When we first brought them home, my first thoughts were, “Oh man! What did we get ourselves into?!”
There was so much information out there and it was a lot to process. I made up a concise list of things we did that helped us survive our first year of having chickens.
Backyard Chicken Supplies for Beginners
If you’re truly thinking about getting chickens, I highly recommend getting the items you need before you get chicks/chickens for the first time.
Starting with brand new baby chicks is probably the most exciting part of the process, mainly because they are just so darn cute! Goodness, their little peeps and hops are just so precious. We can’t help but just love them to bits.
It’s really important that chicks stay warm. If you get them in the spring, you’ll need to keep them under a heat lamp or warmer until they feather out or until it’s consistently over 70 degrees outside. If you get chicks in the fall, keep them under a heat lamp and make sure they feather out before you put them outside or in a coop.
- Heat lamp
- Chick feed
- Feed containers for storage
- Bedding containers for storage
- Coop (for when they’re bigger)
This is our chick set up. We have their brooder with heat lamp and their feed can right next to the other chicken items. It doesn’t have to be a fancy set up. As long as you take care of them, they’ll grow.
We check on them at least twice a day to make sure they have clean water and haven’t kicked debris in their food. We also change their bedding about once a week, maybe more depending on how soiled their bedding is. Those little boogers really like to make a mess of things. Good thing they’re cute!
Once they feather out of the weather is warm enough, they can now graduate from being in a brooder to living in a coop.
It gets a lot easier once your chickens have grown a little bit. You don’t have to worry as much because they become pretty low maintenance. Our girls just want us to feed them and tell them they’re pretty. Haha!
When we first started out we didn’t even have a coop because we didn’t need one right then. “It could wait.” *face palm*
Please don’t think that. You need to have it or at least have it on it’s way to you before having chickens. Also do your research about coops. Just because it comes from a farm store, doesn’t mean it’s good quality.

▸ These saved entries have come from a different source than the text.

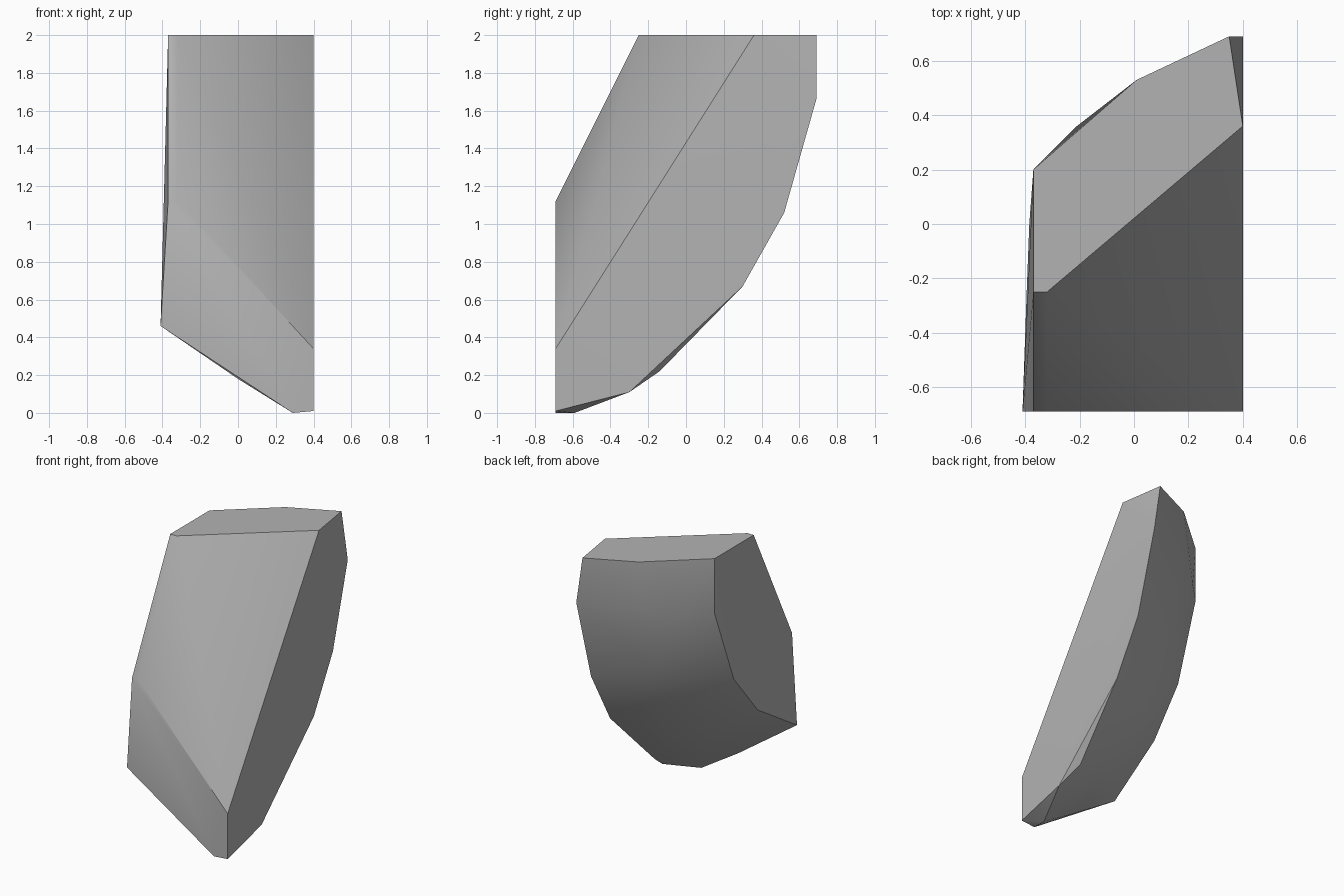
import bpy
import bmesh
import math

cube = bpy.data.objects.get("Cube")
if cube:
    bpy.data.objects.remove(cube, do_unlink=True)

TOP, FRONT, SIDE = 2.0, -0.69, 0.4

# Outline of the flat top (x, y)
top_outline = [(0.4, 0.36), (0.35, 0.69), (0.01, 0.53),
               (-0.37, 0.2), (-0.37, -0.25), (-0.32, -0.25)]

# Outline of the upright front facet (x, z)
front_outline = [(-0.37, 1.12), (-0.32, 1.12), (0.4, 0.34),
                 (0.4, 0.01), (0.29, 0), (-0.41, 0.46)]

# Curved rear edge of the flat +x side (y, z)
side_profile = [(0.69, 1.66), (0.52, 1.06), (0.3, 0.67), (-0.3, 0.11)]

# Rear edge of the opposite side, which leans slightly outwards (x, y, z)
far_profile = [(-0.37, 0.2, 1.6), (-0.385, 0, 1.05), (-0.395, -0.26, 0.73)]

# Bulge of the rounded back and underside (x, y, z)
back_bulge = [(-0.21, 0.36, 1.6), (0.01, 0.52, 1.66), (0, 0.37, 1.13),
              (0, 0.1, 0.64), (0.02, -0.25, 0.34), (0.35, -0.14, 0.22),
              (0, -0.6, 0.18), (0.29, -0.59, 0)]

points = [(x, y, TOP) for x, y in top_outline]
points += [(x, FRONT, z) for x, z in front_outline]
points += [(SIDE, y, z) for y, z in side_profile]
points += far_profile + back_bulge

# Wrap the outlines in one solid shell
bm = bmesh.new()
for point in points:
    bm.verts.new(point)
hull = bmesh.ops.convex_hull(bm, input=bm.verts[:])
loose = [v for v in bm.verts if not v.link_faces]
bmesh.ops.delete(bm, geom=loose, context='VERTS')

# Merge the triangles of each flat facet
bmesh.ops.dissolve_limit(bm, angle_limit=math.radians(1.5),
                         verts=bm.verts[:], edges=bm.edges[:])
bmesh.ops.recalc_face_normals(bm, faces=bm.faces[:])

mesh = bpy.data.meshes.new("stone_shard")
bm.to_mesh(mesh)
bm.free()
shard = bpy.data.objects.new("stone_shard", mesh)
bpy.context.collection.objects.link(shard)

# Plain grey stone
grey = bpy.data.materials.new("stone_grey")
grey.use_nodes = True
colour = (0.45, 0.45, 0.45, 1)
grey.diffuse_color = colour
grey.node_tree.nodes["Principled BSDF"].inputs["Base Color"].default_value = colour
mesh.materials.append(grey)

# Smooth the rounded back, keep the facet borders sharp
bpy.ops.object.select_all(action='DESELECT')
shard.select_set(True)
bpy.context.view_layer.objects.active = shard
bpy.ops.object.shade_smooth_by_angle(angle=math.radians(32))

We started off with this coop. I liked it because it was cute and “it would hold 12 chickens”. Oh boy was that a fun learning experience.
We had this for 1 year and it literally fell apart. For the money we spent on it, it should’ve lasted us for at least 3-5 years. It was also incredibly small for 10 chickens. Don’t get me wrong, it totally worked but I wouldn’t advise people to use this for more than 7 chickens.
We ended up DIYing a coop that was 4 times the size of the previous one. They are much happier with their new coop. I have big plans for this, but for this season it’s going to wait.
Hens need a few basic things:
- Laying boxes
- Fresh water
- Food (fresh scraps/grass/feed)
As long as you take those things into consideration when deciding what coop to buy/build, then you’re going to have happy, healthy and safe chickens.
Aaahh! The reward we get for loving them, their delicious, fresh eggs.
That’s basically it! They’re that simple! Backyard chickens for beginners, they’re simple enough my 9, 7 and 5 year olds can do majority of the chicken care unassisted.
If you could have any backyard farm animal, what would it be? Let me know in the comments.